Farmers went to the fishing stations in the autumn, to Reykjavík, or even to Snæfellsnes in the west. It was beneficial to live close to the sea and even vital. The residents of Mýrdalur started hunting fulmars around 1830, as there are a lot of them in the area. First, dip nets were used or an attempt to shoot the fulmar. Attempts were also made by climbing the cliffs, which was dangerous, as people with primitive equipment used it. Until the first decade of the last century, both winter fulmars and fulmar chicks were hunted. Descending off a cliff by rope was difficult and labor-intensive task. Blackbird eggs were often picked along the way. To this day, eggs are still being picked, but fulmars are only caught at the end of the summer for 1-2 weeks. Then the fulmar chicks are chased and knocked out. The fulmar is de-feathered, scorched, and salted in barrels.

Puffin was caught with a dip net for many years; first, he was dug out from his holes but later, a dip net was used.

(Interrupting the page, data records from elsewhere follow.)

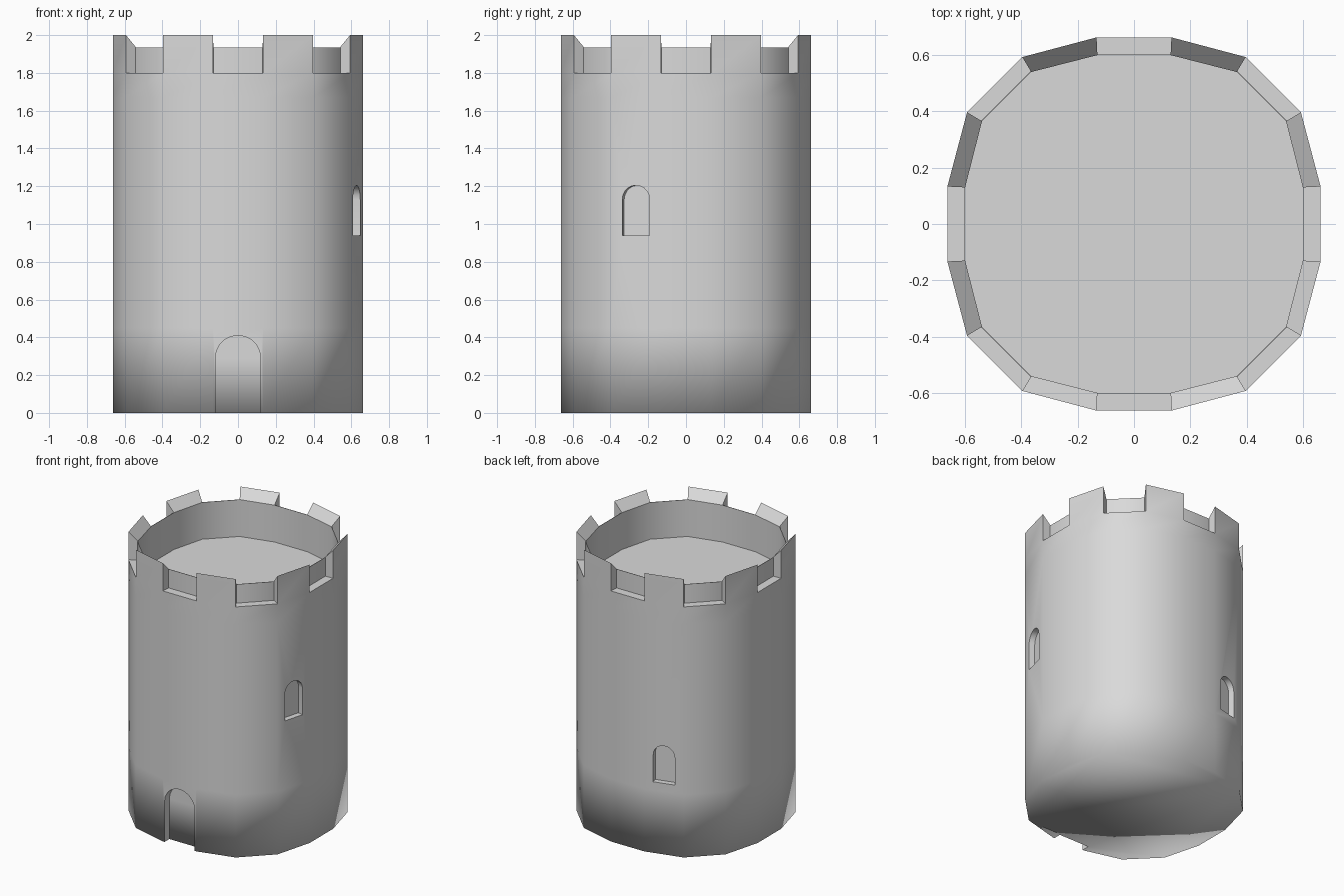
import bpy, bmesh, math
from mathutils import Vector

if "Cube" in bpy.data.objects:
    bpy.data.objects.remove(bpy.data.objects["Cube"], do_unlink=True)

stone = bpy.data.materials.new("stone_grey")
stone.use_nodes = True
GREY = (0.7, 0.7, 0.7, 1)
stone.diffuse_color = GREY
stone.node_tree.nodes["Principled BSDF"].inputs["Base Color"].default_value = GREY

FLOOR, SILL, LIP, TOP = 1.67, 1.8, 1.935, 2.0


def ring(quadrant):
    """Repeat a quarter outline four times, counter-clockwise."""
    pts = []
    for k in range(4):
        for x, y in quadrant:
            pts.append((x, y))
        quadrant = [(-y, x) for x, y in quadrant]
    return pts


outer = ring([(0.663, 0.133), (0.593, 0.397), (0.397, 0.593), (0.133, 0.663)])
inner = ring([(0.6, 0.13), (0.54, 0.365), (0.365, 0.54), (0.13, 0.6)])
N = len(outer)


def make_object(name, bm):
    mesh = bpy.data.meshes.new(name)
    bm.to_mesh(mesh)
    bm.free()
    mesh.materials.append(stone)
    ob = bpy.data.objects.new(name, mesh)
    bpy.context.scene.collection.objects.link(ob)
    return ob


def add_ring(bm, pts, z):
    return [bm.verts.new((x, y, z)) for x, y in pts]


def bridge(bm, low, high):
    for i in range(len(low)):
        j = (i + 1) % len(low)
        bm.faces.new((low[i], low[j], high[j], high[i]))


def is_base_rim(edge):
    """Outer wall meeting the underside stays soft."""
    down = any(f.normal.z < -0.9 for f in edge.link_faces)
    wall = False
    for f in edge.link_faces:
        c = f.calc_center_median()
        out = Vector((c.x, c.y, 0)).normalized()
        wall = wall or f.normal.dot(out) > 0.9
    return down and wall and all(v.co.z < 0.01 for v in edge.verts)


def soften(ob):
    """Smooth shading with sharp corners."""
    bm = bmesh.new()
    bm.from_mesh(ob.data)
    bm.normal_update()
    for f in bm.faces:
        f.smooth = True
    for e in bm.edges:
        if len(e.link_faces) == 2:
            e.smooth = e.calc_face_angle() < math.radians(40) or is_base_rim(e)
    bm.to_mesh(ob.data)
    bm.free()


def arch_cutter(name, centre, angle, width, bottom, top, depth):
    """Round-headed prism whose outward direction is the given angle."""
    normal = Vector((math.cos(angle), math.sin(angle), 0))
    side = Vector((-normal.y, normal.x, 0))
    r = width / 2
    profile = [(-r, bottom), (r, bottom)]
    for k in range(11):
        t = math.pi * k / 10
        profile.append((r * math.cos(t), top - r + r * math.sin(t)))
    bm = bmesh.new()
    base = Vector((centre[0], centre[1], 0))
    back, front = [
        [bm.verts.new(base + normal * d + side * u + Vector((0, 0, z))) for u, z in profile]
        for d in (-depth, 0.1)]
    bridge(bm, back, front)
    bm.faces.new(back)
    bm.faces.new(front)
    bmesh.ops.recalc_face_normals(bm, faces=bm.faces)
    ob = make_object(name, bm)
    ob.hide_render = True
    return ob


# Solid tower shaft, up to the roof floor
bm = bmesh.new()
levels = [add_ring(bm, outer, z) for z in (0, 0.45, FLOOR)]
for low, high in zip(levels, levels[1:]):
    bridge(bm, low, high)
bm.faces.new(levels[0][::-1])
bm.faces.new(levels[-1])
tower = make_object("tower_shaft", bm)

# Door recess and two window recesses
cutters = [
    arch_cutter("door_cutter", (0, -0.663), -math.pi / 2, 0.24, -0.1, 0.41, 0.055),
    arch_cutter("side_window_cutter", (0.628, -0.265), math.radians(-15), 0.15, 0.94, 1.205, 0.04),
    arch_cutter("back_window_cutter", (-0.265, 0.628), math.radians(105), 0.15, 0.51, 0.78, 0.04),
]
for cutter in cutters:
    mod = tower.modifiers.new(cutter.name, 'BOOLEAN')
    mod.operation = 'DIFFERENCE'
    mod.solver = 'EXACT'
    mod.object = cutter
depsgraph = bpy.context.evaluated_depsgraph_get()
carved = bpy.data.meshes.new_from_object(tower.evaluated_get(depsgraph))
tower.modifiers.clear()
tower.data = carved
for cutter in cutters:
    bpy.data.objects.remove(cutter, do_unlink=True)
soften(tower)

# Battlements: sloped merlons on even sides, gaps on odd sides
bm = bmesh.new()
foot = add_ring(bm, outer, FLOOR)
out_sill, in_sill = add_ring(bm, outer, SILL), add_ring(bm, inner, SILL)
out_top, in_top = add_ring(bm, outer, TOP), add_ring(bm, inner, LIP)
bridge(bm, foot, out_sill)
for a in range(N):
    b = (a + 1) % N
    if a % 2:
        bm.faces.new((out_sill[a], out_sill[b], in_sill[b], in_sill[a]))
    else:
        bm.faces.new((out_sill[a], out_sill[b], out_top[b], out_top[a]))
        bm.faces.new((out_top[a], out_top[b], in_top[b], in_top[a]))
        bm.faces.new((out_sill[a], out_top[a], in_top[a], in_sill[a]))
        bm.faces.new((in_sill[b], in_top[b], out_top[b], out_sill[b]))
soften(make_object("battlements", bm))

# Thin inner wall behind the battlements
bm = bmesh.new()
thin = [(x * 1.005, y * 1.005) for x, y in inner]
in_low, in_high = add_ring(bm, inner, FLOOR), add_ring(bm, inner, LIP)
out_low, out_high = add_ring(bm, thin, FLOOR), add_ring(bm, thin, LIP)
bridge(bm, out_low, out_high)
bridge(bm, out_high, in_high)
bridge(bm, in_high, in_low)
soften(make_object("parapet_lining", bm))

Until the 1940s, fishing was practiced in Mýrdalur. Rowing was from Dyrhólaey, Reynisfjörður, Pétursey and Maríuhlið by Jökulsá on Sólheimasandur. Fishing was important to provide for the household. There is no port in the area, and landing conditions were difficult and so dangerous that fishing stopped.